• EXERCISE BRIEF: I need the lines below from the one with "closed outlines from" down to the one with "hi = [bm.verts.new((x, y, z1))" reproduced exactly, both ends included, and nothing else.

[[ SUPPLIED MATERIAL open ]]

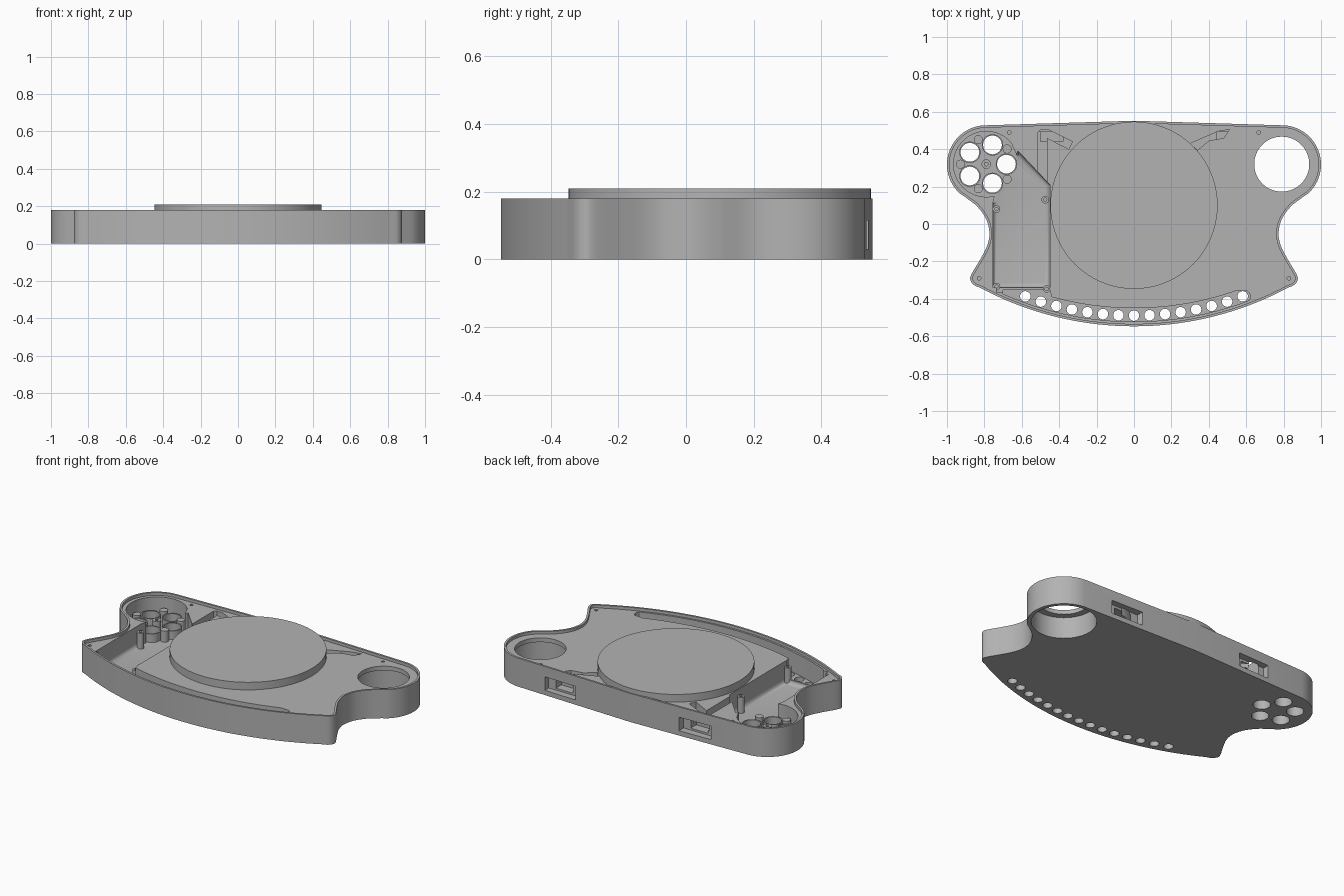
import bpy, bmesh, math
from mathutils import Vector

if "Cube" in bpy.data.objects:
    bpy.data.objects.remove(bpy.data.objects["Cube"])

grey = bpy.data.materials.new("plain_grey")
grey.diffuse_color = (0.45, 0.45, 0.45, 1)
grey.use_nodes = True
grey.node_tree.nodes["Principled BSDF"].inputs["Base Color"].default_value = grey.diffuse_color


def prism(name, loops, z0, z1, fillet=0):
    """Extrude closed outlines from z0 to z1 as one object."""
    bm = bmesh.new()
    for pts in loops:
        area = sum(a[0] * b[1] - b[0] * a[1] for a, b in zip(pts, pts[1:] + pts[:1]))
        pts = pts if area > 0 else pts[::-1]
        lo = [bm.verts.new((x, y, z0)) for x, y in pts]
        hi = [bm.verts.new((x, y, z1)) for x, y in pts]
        base = bm.faces.new(lo[::-1])
        bm.faces.new(hi)
        for i in range(len(pts)):
            j = (i + 1) % len(pts)
            bm.faces.new((lo[i], lo[j], hi[j], hi[i]))
        if fillet:
            bmesh.ops.bevel(bm, geom=list(base.edges), offset=fillet, segments=4,
                            profile=0.5, affect='EDGES')
    me = bpy.data.meshes.new(name)
    bm.to_mesh(me)
    bm.free()
    ob = bpy.data.objects.new(name, me)
    bpy.context.collection.objects.link(ob)
    me.materials.append(grey)
    return ob


def arc(cx, cy, r, a0, a1, n):
    return [(cx + r * math.cos(math.radians(a0 + (a1 - a0) * i / n)),
             cy + r * math.sin(math.radians(a0 + (a1 - a0) * i / n))) for i in range(n + 1)]


def circle(cx, cy, r, n=32):
    return arc(cx, cy, r, 0, 360, n)[:-1]


def box(x0, x1, y0, y1):
    return [(x0, y0), (x1, y0), (x1, y1), (x0, y1)]


def smooth_path(p, n=6):
    """Catmull-Rom curve through the inner points."""
    out = []
    for i in range(1, len(p) - 2):
        a, b, c, d = (Vector(q) for q in p[i - 1:i + 3])
        for k in range(n):
            t = k / n
            v = 0.5 * (2 * b + (c - a) * t + (2 * a - 5 * b + 4 * c - d) * t * t
                       + (3 * b - a - 3 * c + d) * t ** 3)
            out.append(tuple(v))
    return out + [tuple(p[-2])]


def inset(pts, d):
    """Move a counter-clockwise outline inwards."""
    out = []
    for i, p in enumerate(pts):
        t = (Vector(pts[(i + 1) % len(pts)]) - Vector(pts[i - 1])).normalized()
        out.append((p[0] - t.y * d, p[1] + t.x * d))
    return out


def cut(ob, cutter):
    m = ob.modifiers.new("cut", 'BOOLEAN')
    m.operation, m.solver, m.object = 'DIFFERENCE', 'EXACT', cutter
    dg = bpy.context.evaluated_depsgraph_get()
    new = bpy.data.meshes.new_from_object(ob.evaluated_get(dg))
    ob.modifiers.clear()
    ob.data = new
    bpy.data.objects.remove(cutter)


def shade(ob):
    bpy.ops.object.select_all(action='DESELECT')
    ob.select_set(True)
    bpy.context.view_layer.objects.active = ob
    bpy.ops.object.shade_smooth_by_angle(angle=math.radians(30))


# Body outline: right half from front middle to back middle, then mirrored
DECK, FLOOR = 0.162, 0.03
front = arc(0, 1.2, 1.747, -90, -61.8, 18)
waist = smooth_path([(0.80, -0.35), (0.845, -0.333), (0.87, -0.31), (0.872, -0.275),
                     (0.82, -0.185), (0.785, -0.115), (0.773, -0.05), (0.79, 0.025),
                     (0.84, 0.095), (0.90, 0.142), (0.955, 0.19)])
ear = arc(0.79, 0.318, 0.21, -48, 85, 24)
half = front + waist + ear + [(0.0, 0.552)]
outline = half + [(-x, y) for x, y in half[-2:0:-1]]

body = prism("body", [outline], 0, 0.18)
cut(body, prism("deck_cut", [inset(outline, 0.013)], DECK, 0.3))

# Cup ring: through hole with a wide counterbore underneath
cut(body, prism("cup_hole", [circle(0.79, 0.32, 0.147, 64)], -0.1, 0.4))
cut(body, prism("cup_bore", [circle(0.79, 0.32, 0.187, 64)], -0.1, 0.135))

# Battery pocket and the button well in the left ear
cut(body, prism("pocket", [[(-0.755, -0.34), (-0.45, -0.34), (-0.45, 0.21),
                            (-0.62, 0.39), (-0.70, 0.24), (-0.755, 0.11)]],
                FLOOR, 0.4, 0.025))
cut(body, prism("well", [arc(-0.79, 0.32, 0.175, 40, 285, 48) + [(-0.755, 0.11), (-0.56, 0.22)]],
                FLOOR + 0.002, 0.4))

# Curved light trench along the front edge
trench = arc(0, 1.2, 1.722, -114, -70, 40) + arc(0.59, -0.387, 0.032, -45, 60, 6) \
    + arc(0, 1.2, 1.65, -70.5, -105.5, 32) + [(-0.45, -0.352), (-0.70, -0.352)]
cut(body, prism("trench", [trench], FLOOR + 0.004, 0.4))
cut(body, prism("ridge_cut", [box(-0.735, -0.452, -0.365, -0.32)], 0.055, 0.4))
lights = []
for i in range(-7, 8):
    x = i * 0.083
    lights.append(circle(x, 1.2 - math.sqrt(1.69 ** 2 - x * x), 0.028, 24))
cut(body, prism("light_holes", lights, -0.1, 0.1))

# Cable channels in the deck
cut(body, prism("channels", [
    [(-0.515, 0.27), (-0.465, 0.22), (-0.465, 0.46), (-0.35, 0.40), (-0.33, 0.44),
     (-0.46, 0.505), (-0.50, 0.505), (-0.515, 0.49)],
    [(0.51, 0.505), (0.45, 0.495), (0.30, 0.43), (0.34, 0.395), (0.40, 0.445), (0.48, 0.46)]],
    0.06, 0.4))

# Port windows in the back wall, each with a deeper inner slot
for s in (1, -1):
    x = 0.50 if s > 0 else -0.44
    cut(body, prism("window", [box(x - 0.11, x + 0.11, 0.495, 0.7)], 0.03, 0.115))
    cut(body, prism("window_slot", [box(x - 0.06, x + 0.06, 0.44, 0.5)], 0.042, 0.10))

# Five button holes and the small screw holes
hub = (-0.79, 0.32)


def ring(r, off=0):
    return [(hub[0] + r * math.cos(math.radians(72 * k + off)),
             hub[1] + r * math.sin(math.radians(72 * k + off))) for k in range(5)]


cut(body, prism("button_holes", [circle(x, y, 0.05) for x, y in ring(0.108)], -0.1, 0.12))
cut(body, prism("screw_holes", [circle(s * x, y, 0.01, 12) for s in (1, -1)
                                for x, y in ((0.667, 0.49), (0.828, -0.29))], 0.10, 0.3))
shade(body)

# Button sleeves, standing round each button hole
sleeves = prism("button_sleeves", [circle(x, y, 0.057) for x, y in ring(0.108)], FLOOR - 0.005, 0.085)
cut(sleeves, prism("sleeve_bore", [circle(x, y, 0.05) for x, y in ring(0.108)], -0.1, 0.3))
shade(sleeves)

# Screw posts in the well and the pocket
posts = prism("well_posts", [circle(*hub, 0.025, 20)]
              + [circle(x, y, 0.024, 20) for x, y in ring(0.138, 36)], FLOOR - 0.005, 0.10)
cut(posts, prism("post_bore", [circle(*hub, 0.01, 12)], 0.06, 0.3))
shade(posts)
spots = [(-0.735, -0.335), (-0.467, -0.347), (-0.735, 0.08), (-0.475, 0.13)]
posts = prism("pocket_posts", [circle(x, y, 0.02, 20) for x, y in spots], FLOOR - 0.005, 0.13)
cut(posts, prism("post_bore", [circle(x, y, 0.009, 12) for x, y in spots], 0.09, 0.3))
shade(posts)

# Round platform on the deck
shade(prism("round_platform", [circle(0, 0.1, 0.447, 128)], DECK - 0.01, 0.21))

[[ SUPPLIED MATERIAL closed ]]

• RESULT OF THE EXERCISE:
    """Extrude closed outlines from z0 to z1 as one object."""
    bm = bmesh.new()
    for pts in loops:
        area = sum(a[0] * b[1] - b[0] * a[1] for a, b in zip(pts, pts[1:] + pts[:1]))
        pts = pts if area > 0 else pts[::-1]
        lo = [bm.verts.new((x, y, z0)) for x, y in pts]
        hi = [bm.verts.new((x, y, z1)) for x, y in pts]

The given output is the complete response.